# Provided records:
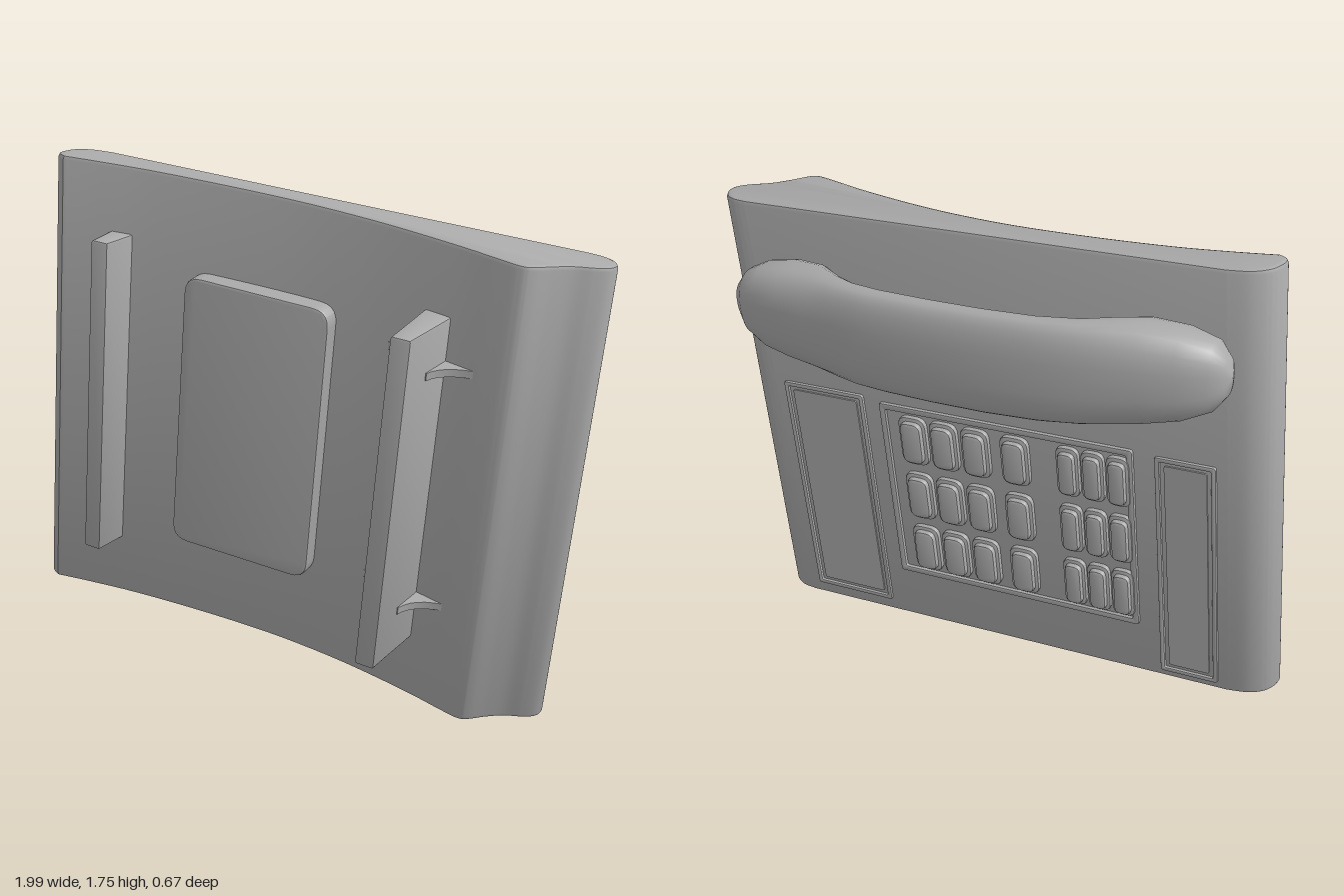
import * as THREE from 'three';
import { toCreasedNormals } from 'three/addons/utils/BufferGeometryUtils.js';

const grey = new THREE.MeshStandardMaterial({ color: 0xaaaaaa });
grey.name = 'grey plastic';

function add(parent, name, geometry, x = 0, y = 0, z = 0) {
  const mesh = new THREE.Mesh(geometry, grey);
  mesh.name = name;
  mesh.position.set(x, y, z);
  parent.add(mesh);
  return mesh;
}

function roundedRect(target, w, h, r) {
  const x = w / 2, y = h / 2;
  target.moveTo(-x + r, -y);
  target.lineTo(x - r, -y).quadraticCurveTo(x, -y, x, -y + r);
  target.lineTo(x, y - r).quadraticCurveTo(x, y, x - r, y);
  target.lineTo(-x + r, y).quadraticCurveTo(-x, y, -x, y - r);
  target.lineTo(-x, -y + r).quadraticCurveTo(-x, -y, -x + r, -y);
  return target;
}

// Rounded plate rising along +z; with a rim width it becomes an open frame
function plate(w, h, r, depth, bevel, rim = 0) {
  const shape = roundedRect(new THREE.Shape(), w, h, r);
  if (rim) shape.holes.push(roundedRect(new THREE.Path(), w - 2 * rim, h - 2 * rim, r / 2));
  const g = new THREE.ExtrudeGeometry(shape, {
    depth: depth - bevel, bevelEnabled: bevel > 0, bevelSize: bevel, bevelThickness: bevel,
    bevelOffset: -bevel, bevelSegments: 2, curveSegments: 5,
  });
  return toCreasedNormals(g, 0.5);
}

// Profile drawn in x and -z, swept along y and centred there
function sweep(shape, length, bevel = 0) {
  const g = new THREE.ExtrudeGeometry(shape, {
    depth: length - 2 * bevel, bevelEnabled: bevel > 0, bevelSize: bevel, bevelThickness: bevel,
    bevelOffset: -bevel, bevelSegments: 2, curveSegments: 6,
  });
  g.translate(0, 0, bevel - length / 2);
  g.rotateX(-Math.PI / 2);
  return toCreasedNormals(g, 0.5);
}

const pts = (list) => list.map(([x, z]) => new THREE.Vector2(x, -z));

// Wavy housing: hollowed underside with a ridge, nearly flat key side
function bodyGeometry() {
  const s = new THREE.Shape();
  s.moveTo(-0.89, -0.086);
  s.splineThru(pts([[-0.76, 0.062], [-0.58, 0.036], [-0.33, 0.017], [-0.08, 0.011], [0.12, 0.022],
    [0.29, 0.043], [0.49, 0.08], [0.62, 0.112], [0.69, 0.126], [0.725, 0.113], [0.77, 0.07],
    [0.82, 0.03], [0.875, 0.003], [0.912, -0.025], [0.923, -0.06], [0.905, -0.095],
    [0.87, -0.115], [0.82, -0.121]]));
  s.lineTo(-0.78, 0.057);
  s.splineThru(pts([[-0.85, -0.042], [-0.9, -0.01], [-0.923, 0.035], [-0.92, 0.068], [-0.89, 0.086]]));
  return sweep(s, 1.585, 0.014);
}

// Handset stations: x, outer z, inner z, half width
const STATIONS = [
  [-0.825, -0.12, -0.11, 0.002], [-0.813, -0.16, -0.075, 0.06], [-0.775, -0.2, -0.045, 0.11],
  [-0.69, -0.24, -0.04, 0.145], [-0.58, -0.268, -0.06, 0.165], [-0.5, -0.286, -0.105, 0.17],
  [-0.4, -0.306, -0.17, 0.172], [-0.27, -0.325, -0.21, 0.174], [-0.1, -0.34, -0.226, 0.175],
  [0.08, -0.346, -0.23, 0.175], [0.25, -0.344, -0.228, 0.175], [0.35, -0.339, -0.215, 0.175],
  [0.43, -0.332, -0.175, 0.173], [0.52, -0.324, -0.11, 0.17], [0.62, -0.313, -0.09, 0.163],
  [0.72, -0.296, -0.1, 0.145], [0.79, -0.27, -0.115, 0.11], [0.828, -0.235, -0.14, 0.065],
  [0.84, -0.19, -0.18, 0.002],
];

function handsetGeometry() {
  const sides = 28, pos = [], index = [];
  const round = (t) => Math.sign(t) * Math.abs(t) ** 0.8;
  STATIONS.forEach(([x, outer, inner, half], i) => {
    for (let j = 0; j < sides; j++) {
      const a = (j / sides) * Math.PI * 2;
      pos.push(x, half * round(Math.cos(a)), (outer + inner) / 2 + ((inner - outer) / 2) * round(Math.sin(a)));
      if (i === STATIONS.length - 1) continue;
      const p = i * sides + j, q = i * sides + ((j + 1) % sides);
      index.push(p, q, p + sides, q, q + sides, p + sides);
    }
  });
  const g = new THREE.BufferGeometry();
  g.setAttribute('position', new THREE.Float32BufferAttribute(pos, 3));
  g.setIndex(index);
  g.computeVertexNormals();
  return g;
}

export function createModel() {
  const model = new THREE.Group();
  model.name = 'deskTelephone';
  const phone = new THREE.Group();
  phone.name = 'phone';
  phone.position.set(0, 0.882, 0);
  phone.rotation.set(0.0235, 0, -0.0976);
  model.add(phone);

  add(phone, 'housing', bodyGeometry());
  add(phone, 'handset', handsetGeometry(), 0, 0.48, 0);

  // Underside: raised cover and two long feet with one slanted wall
  add(phone, 'underCover', plate(0.515, 0.97, 0.06, 0.09, 0.008), -0.17, 0, -0.01);
  const foot = (name, left, baseRight, tipRight, tip) => add(phone, name, sweep(
    new THREE.Shape(pts([[left, 0], [left, tip], [tipRight, tip], [baseRight, 0]])), 1.135, 0.008), 0, -0.004, 0);
  foot('lowFoot', -0.725, -0.64, -0.668, 0.166);
  foot('tallFoot', 0.39, 0.492, 0.452, 0.32);

  // Concave braces at both ends of the tall foot
  const brace = new THREE.Shape();
  brace.moveTo(0.28, -0.02);
  brace.lineTo(0.28, -0.045);
  brace.quadraticCurveTo(0.37, -0.08, 0.4, -0.2);
  brace.lineTo(0.47, -0.2);
  brace.quadraticCurveTo(0.49, -0.12, 0.59, -0.1);
  brace.lineTo(0.59, -0.02);
  for (const y of [0.41, -0.41]) add(phone, 'footBrace', sweep(brace, 0.025), 0, y, 0);

  // Key side: everything lies on the gently sloping face and rises along -z
  const controls = new THREE.Group();
  controls.name = 'controls';
  controls.position.z = -0.088;
  controls.rotation.y = 0.04;
  phone.add(controls);
  const onFace = (name, geometry, x, y, z = 0.004) => add(controls, name, geometry.rotateY(Math.PI), x, y, z);

  onFace('keypadFrame', plate(0.897, 0.7, 0.012, 0.016, 0.004, 0.022), -0.03, -0.233);
  for (const [name, x, w, y] of [['wideCard', 0.632, 0.305, -0.305], ['narrowCard', -0.65, 0.2, -0.325]]) {
    onFace(name + 'Frame', plate(w, 0.87, 0.01, 0.014, 0.004, 0.016), x, y);
    onFace(name, plate(w - 0.06, 0.81, 0.008, 0.009, 0), x, y);
  }

  // Three rows: four dial keys and three narrow function keys
  for (const y of [-0.01, -0.235, -0.457]) {
    for (const x of [0.3, 0.187, 0.072, -0.07]) {
      onFace('dialKeyBase', plate(0.1, 0.185, 0.035, 0.02, 0.004), x, y);
      onFace('dialKey', plate(0.076, 0.158, 0.028, 0.038, 0.01), x, y);
    }
    for (const x of [-0.256, -0.342, -0.428]) {
      onFace('functionKeyBase', plate(0.078, 0.185, 0.03, 0.02, 0.004), x, y);
      onFace('functionKey', plate(0.056, 0.158, 0.022, 0.038, 0.01), x, y);
    }
  }
  return model;
}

# Task details:
Only lines with the string "return" are wanted; please find each one in the listing and copy it.

# Answer box:
  return mesh;
  return target;
  return toCreasedNormals(g, 0.5);
  return toCreasedNormals(g, 0.5);
  return sweep(s, 1.585, 0.014);
  return g;
  return model;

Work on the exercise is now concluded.